For me, this Tim Burton flick from 1988 is one of the best films of the era, as well as one of my all time favorite personal films. It's the first time Michael
Bryan Singer, the man who brought us Keyser Söze in 1995's The Usual Suspects, presents the real-life story of Claus von Stauffenberg and the 20 July plot in Valkyrie (2008). Tom Cruise stars as the quietly determined von Stauffenberg, trying to save Germany from certain destruction and devastation at the hands of his supreme commander Adolf Hitler (David Bamber). An ensemble cast (Kenneth Branagh, Bill Nighy, Eddie Izzard, and Tom Wilkinson) provide the support as German officers and politicians who are caught between saving their country, or saving themselves.
But what of the cast of characters in Valkyrie? These men who had taken arms to defend Germany's honor and pride, and now found themselves fighting a war they could not win for causes they had stopped believing in? Five of the cast of Valkyrie have appeared in other notable World War II movies - two in Der Untergang and three in 2001's Conspiracy (which provided some base of influence for Valkyrie). The one notable exception (who, to the best of my knowledge, has not appeared in a WWII movie) is Tom Cruise. And maybe, somehow, he suffers from this relative inexperience.
Kevin Macdonald's The Last King of Scotland (based on Giles Folden's novel of the same name) is a dramatic retelling of the reign of Idi Amin Dada of Uganda, told through the eyes of Amin's personal physician. While the movie falls short on some points, it is a powerful and haunting story of one man's insanity and inhumanity, and the hell he brought to a country that trusted and believed in him.
That said, when necessary, The Last King of Scotland does not hide the barbarity of Idi Amin. There are precisely two scenes in this movie that are not for the squeamish, and if they're the only visual takeaways of the utter depravity and bloodshed that Amin visited upon Uganda, then Kevin Macdonald's mission is accomplished.
The story is remarkable, and really shows the about of pain and suffering people have to withstand as they try to make it in this very tough world. The movie does not hold back, and there was a couple times during the movie that I had a real hard time looking at the screen, showcasing harsh realities.
It was a very interesting film in many ways. First, it wasn't really at all about his personal life or anything to do with anything outside of the rehearsal venue, but everything to do with the rehearsal and the process of putting on an incredible concert. The viewer got a chance to watch some of the dancer's auditions, and got to hear interviews by them, with many saying it was a life-long dream to dance with Michael Jackson.
Harvey "Two-Face" Dent is introduced to the new Batman universe in The Dark Knight as one of the few honest lawmen left in Gotham City. The dream doesn't last long. Aaron Eckhart taps into Dent's fall from grace into hatred, revenge and madness rivetingly well. It's the modern-day tragic hero, someone we look up to and respect, a man willing to take the fall for a greater good.

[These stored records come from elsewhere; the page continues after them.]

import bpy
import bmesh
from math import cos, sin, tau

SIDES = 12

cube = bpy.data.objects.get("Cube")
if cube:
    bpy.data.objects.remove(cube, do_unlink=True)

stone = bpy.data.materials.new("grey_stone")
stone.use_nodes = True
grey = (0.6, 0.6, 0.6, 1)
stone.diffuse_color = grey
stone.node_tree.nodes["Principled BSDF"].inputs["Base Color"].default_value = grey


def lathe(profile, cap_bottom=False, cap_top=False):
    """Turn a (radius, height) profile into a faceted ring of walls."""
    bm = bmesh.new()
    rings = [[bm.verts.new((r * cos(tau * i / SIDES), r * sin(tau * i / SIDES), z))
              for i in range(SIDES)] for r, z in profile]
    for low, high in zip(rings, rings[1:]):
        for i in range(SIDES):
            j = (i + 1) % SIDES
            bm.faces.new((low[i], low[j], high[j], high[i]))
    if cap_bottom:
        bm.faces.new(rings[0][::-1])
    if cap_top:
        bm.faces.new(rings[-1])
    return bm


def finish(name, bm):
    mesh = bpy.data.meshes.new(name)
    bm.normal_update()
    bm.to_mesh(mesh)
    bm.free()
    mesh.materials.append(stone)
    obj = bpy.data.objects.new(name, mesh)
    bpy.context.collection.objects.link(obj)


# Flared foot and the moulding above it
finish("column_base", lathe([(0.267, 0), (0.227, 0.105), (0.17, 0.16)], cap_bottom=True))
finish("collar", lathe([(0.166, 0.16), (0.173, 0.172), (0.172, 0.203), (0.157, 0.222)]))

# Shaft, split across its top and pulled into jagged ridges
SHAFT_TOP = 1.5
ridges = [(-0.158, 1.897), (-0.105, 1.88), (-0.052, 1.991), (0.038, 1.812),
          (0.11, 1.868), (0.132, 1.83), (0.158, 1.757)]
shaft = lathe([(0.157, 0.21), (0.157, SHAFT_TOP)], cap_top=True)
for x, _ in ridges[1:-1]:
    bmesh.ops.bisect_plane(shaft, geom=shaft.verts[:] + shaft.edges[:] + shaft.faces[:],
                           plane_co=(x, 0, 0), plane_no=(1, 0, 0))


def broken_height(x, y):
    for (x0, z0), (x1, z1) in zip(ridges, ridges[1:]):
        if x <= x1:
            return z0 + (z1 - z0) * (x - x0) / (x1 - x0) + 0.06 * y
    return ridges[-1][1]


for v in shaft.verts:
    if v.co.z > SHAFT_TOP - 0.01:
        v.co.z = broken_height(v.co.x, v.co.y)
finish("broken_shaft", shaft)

Dent's pain and anguish shows through the CGI, and no matter what he does as Two-Face, you can't help but feel for him. Eckhart is that good.
I was probably one of the last few people in the Western Hemisphere to have seen Christopher Nolan's 2008 epic The Dark Knight. It was worth the wait. After years in development hell, the Batman franchise found a new home with Nolan's Batman Begins, in 2005. It re-introduced a grittier, darker Batman, miles away from the camp and clichés that had killed the Batman franchise dead in 1997, and set the scene for the invigorated, 21st century Batman to take off.
There's an endless run of classic scenes from Woody Allens formative years. This scene is one of them. What's better than an old man getting tied up?
Being a dystopian film set in England, V for Vendetta does carry its fair share of Big Brother clichés - secret police, ominous party symbolism, and an almost-literal "Big Brother is watching you" feel. I imagine that for viewers unfamiliar with films of this ilk, it will chill and terrify; for the rest of us, though, we smile knowingly (more so because John Hurt is Big Brother).
In 2005, James McTeigue and the Wachowski brothers brought us V for Vendetta, based on the graphic novel by Alan Moore and David Lloyd. It is a tale of freedom, of hope; of Natalie Portman with a shaved head, and Hugo Weaving delivering lines of pure poetry and charm from behind a Guy Fawkes mask. It's a polarizing film, for many reasons - timeless truths told against familiar and strange backdrops. In trying to widen the appeal (and the message) of the film, McTeigue and the brothers Wachowski make plenty of insinuations who they think the enemies are, which takes the edge of what is an otherwise sharp film.
I’ve not ever been weary of a film based solely on the fact that it wins awards. And I had no qualms about watching The Hurt Locker, until I got about twenty minutes into it at least.
The Hurt Locker seem just that much more interesting.